Dataset content.

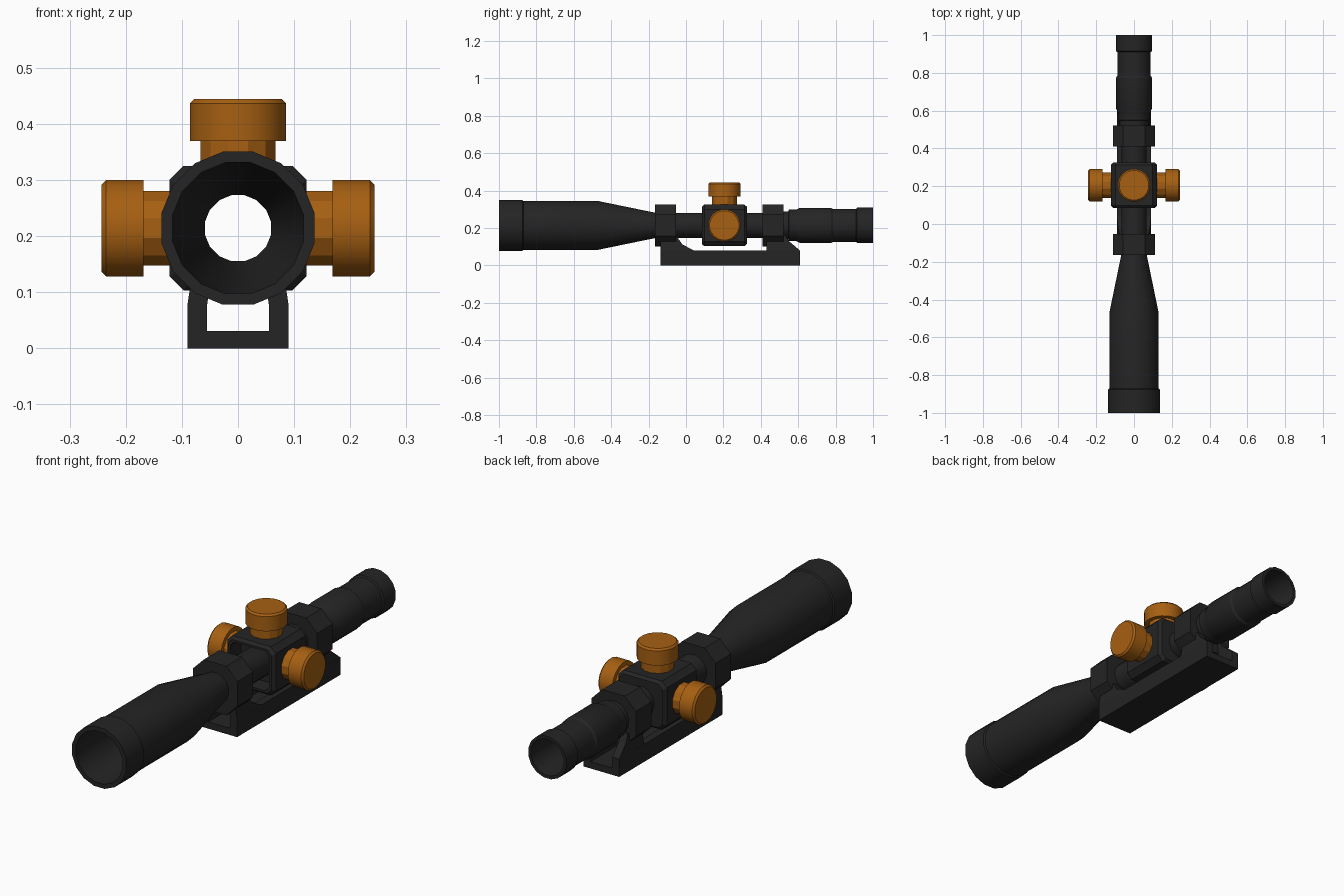
import bpy, bmesh, math
from mathutils import Matrix, Vector

if "Cube" in bpy.data.objects:
    bpy.data.objects.remove(bpy.data.objects["Cube"])

AXIS = 0.214      # height of the optical axis
TURRET_Y = 0.205


def material(name, rgb):
    m = bpy.data.materials.new(name)
    m.diffuse_color = (*rgb, 1)
    m.use_nodes = True
    m.node_tree.nodes["Principled BSDF"].inputs["Base Color"].default_value = m.diffuse_color
    return m


BLACK = material("matte black", (0.018, 0.018, 0.018))
ORANGE = material("burnt orange", (0.38, 0.115, 0.006))


def finish(name, bm, mat, matrix=Matrix(), smooth=30):
    bmesh.ops.recalc_face_normals(bm, faces=bm.faces)
    me = bpy.data.meshes.new(name)
    bm.to_mesh(me)
    bm.free()
    me.transform(matrix)
    me.materials.append(mat)
    ob = bpy.data.objects.new(name, me)
    bpy.context.collection.objects.link(ob)
    if smooth:
        bpy.ops.object.select_all(action='DESELECT')
        ob.select_set(True)
        bpy.context.view_layer.objects.active = ob
        bpy.ops.object.shade_smooth_by_angle(angle=math.radians(smooth))
    return ob


def circle(y, r, n=16, shift=0.0):
    return [Vector((r * math.cos((i + shift) * math.tau / n), y,
                    r * math.sin((i + shift) * math.tau / n))) for i in range(n)]


def chamfered(y, w, h, c):
    """Chamfered rectangle with edge midpoints: 16 points matching circle()."""
    corners = [(w, h - c), (w - c, h), (c - w, h), (-w, h - c),
               (-w, c - h), (c - w, -h), (w - c, -h), (w, c - h)]
    pts = []
    for i in range(8):
        a, b = Vector(corners[i - 1]), Vector(corners[i])
        pts += [(a + b) / 2, b]
    return [Vector((p.x, y, p.y)) for p in pts]


def loft(name, loops, mat, matrix, closed=True, smooth=30):
    """Skin a row of loops; closed joins last to first, otherwise ends are capped."""
    bm = bmesh.new()
    rows = [[bm.verts.new(p) for p in lp] for lp in loops]
    n = len(rows[0])
    for k in range(len(rows) - (0 if closed else 1)):
        a, b = rows[k], rows[(k + 1) % len(rows)]
        for i in range(n):
            j = (i + 1) % n
            bm.faces.new((a[i], a[j], b[j], b[i]))
    if not closed:
        bm.faces.new(rows[0])
        bm.faces.new(rows[-1])
    return finish(name, bm, mat, matrix, smooth)


def prism(name, pts, vec, mat):
    bm = bmesh.new()
    f = bm.faces.new([bm.verts.new(p) for p in pts])
    ext = bmesh.ops.extrude_face_region(bm, geom=[f])
    moved = [g for g in ext['geom'] if isinstance(g, bmesh.types.BMVert)]
    bmesh.ops.translate(bm, verts=moved, vec=vec)
    if f.is_valid and not any(len(e.link_faces) == 1 for e in f.edges):
        pass
    else:
        bm.faces.new([v for v in f.verts]) if not f.is_valid else None
    return finish(name, bm, mat, smooth=0)


ON_AXIS = Matrix.Translation((0, 0, AXIS))

# Hollow scope tube: outer profile, then back through the bore
tube = [(-1, .139), (-.875, .139), (-.87, .133), (-.47, .133), (-.16, .068),
        (.545, .068), (.55, .086), (.59, .086), (.61, .096), (.775, .096),
        (.785, .090), (.91, .090), (.915, .097), (1, .097),
        (1, .083), (.64, .080), (.54, .060), (-.16, .060), (-.47, .112), (-1, .119)]
loft("scope_tube", [circle(y, r, 16, 0.5) for y, r in tube], BLACK, ON_AXIS)

# Thin collar behind the rear ring
loft("rear_collar", [circle(y, r, 16, 0.5) for y, r in
     [(.52, .066), (.52, .077), (.56, .077), (.56, .066)]], BLACK, ON_AXIS)

# Turret housing: chamfered box, recessed at the front, bored through
loft("turret_housing", [
    chamfered(.085, .110, .100, .022), chamfered(.098, .122, .111, .025),
    chamfered(.312, .122, .111, .025), chamfered(.325, .110, .100, .022),
    circle(.325, .064), circle(.16, .064),
    chamfered(.16, .098, .090, .02), chamfered(.085, .098, .090, .02)],
    BLACK, ON_AXIS, smooth=0)

# Two octagonal clamp rings
for name, y in (("front_ring", -.165), ("rear_ring", .41)):
    loft(name, [chamfered(y, .112, .112, .055), chamfered(y + .112, .112, .112, .055),
                circle(y + .112, .064), circle(y, .064)], BLACK, ON_AXIS, smooth=0)

# Turrets: top, left and right, each a 12-sided neck and a bevelled cap
base = Matrix.Translation((0, TURRET_Y, AXIS))
turrets = (("top", Matrix.Rotation(math.pi / 2, 4, 'X'), -.013),
           ("right", Matrix.Rotation(-math.pi / 2, 4, 'Z'), 0),
           ("left", Matrix.Rotation(math.pi / 2, 4, 'Z'), 0))
for side, rot, d in turrets:
    loft(side + "_turret_neck", [circle(.103, .069, 12, .5), circle(.172 + d, .069, 12, .5)],
         ORANGE, base @ rot, closed=False, smooth=0)
    cap = [(.168 + d, .087), (.235 + d, .087), (.243 + d, .079)]
    loft(side + "_turret_cap", [circle(y, r, 20, .5) for y, r in cap],
         ORANGE, base @ rot, closed=False)

# Mount base: U-shaped channel along y
half = [(.09, 0), (.09, .08), (.055, .08), (.055, .031)]
section = half + [(-x, z) for x, z in reversed(half)]
prism("mount_base", [Vector((x, -.135, z)) for x, z in section], (0, .745, 0), BLACK)

# Mount legs: side plates leaning slightly inward up to the rings
front_leg = [(-.135, .078), (.045, .078), (-.02, .113), (-.055, .163), (-.135, .163)]
rear_leg = [(.43, .078), (.61, .078), (.595, .092), (.55, .13), (.53, .163), (.43, .163)]
for name, outline in (("front_leg", front_leg), ("rear_leg", rear_leg)):
    for side, s in (("right", 1), ("left", -1)):
        pts = [Vector((s * (.09 - .15 * (z - .078)), y, z)) for y, z in outline]
        prism(f"{side}_{name}", pts, (-s * .035, 0, 0), BLACK)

Work item. Please find every line in the records above that holds the word "loft" and copy it.

Task solution.
def loft(name, loops, mat, matrix, closed=True, smooth=30):
loft("scope_tube", [circle(y, r, 16, 0.5) for y, r in tube], BLACK, ON_AXIS)
loft("rear_collar", [circle(y, r, 16, 0.5) for y, r in
loft("turret_housing", [
    loft(name, [chamfered(y, .112, .112, .055), chamfered(y + .112, .112, .112, .055),
    loft(side + "_turret_neck", [circle(.103, .069, 12, .5), circle(.172 + d, .069, 12, .5)],
    loft(side + "_turret_cap", [circle(y, r, 20, .5) for y, r in cap],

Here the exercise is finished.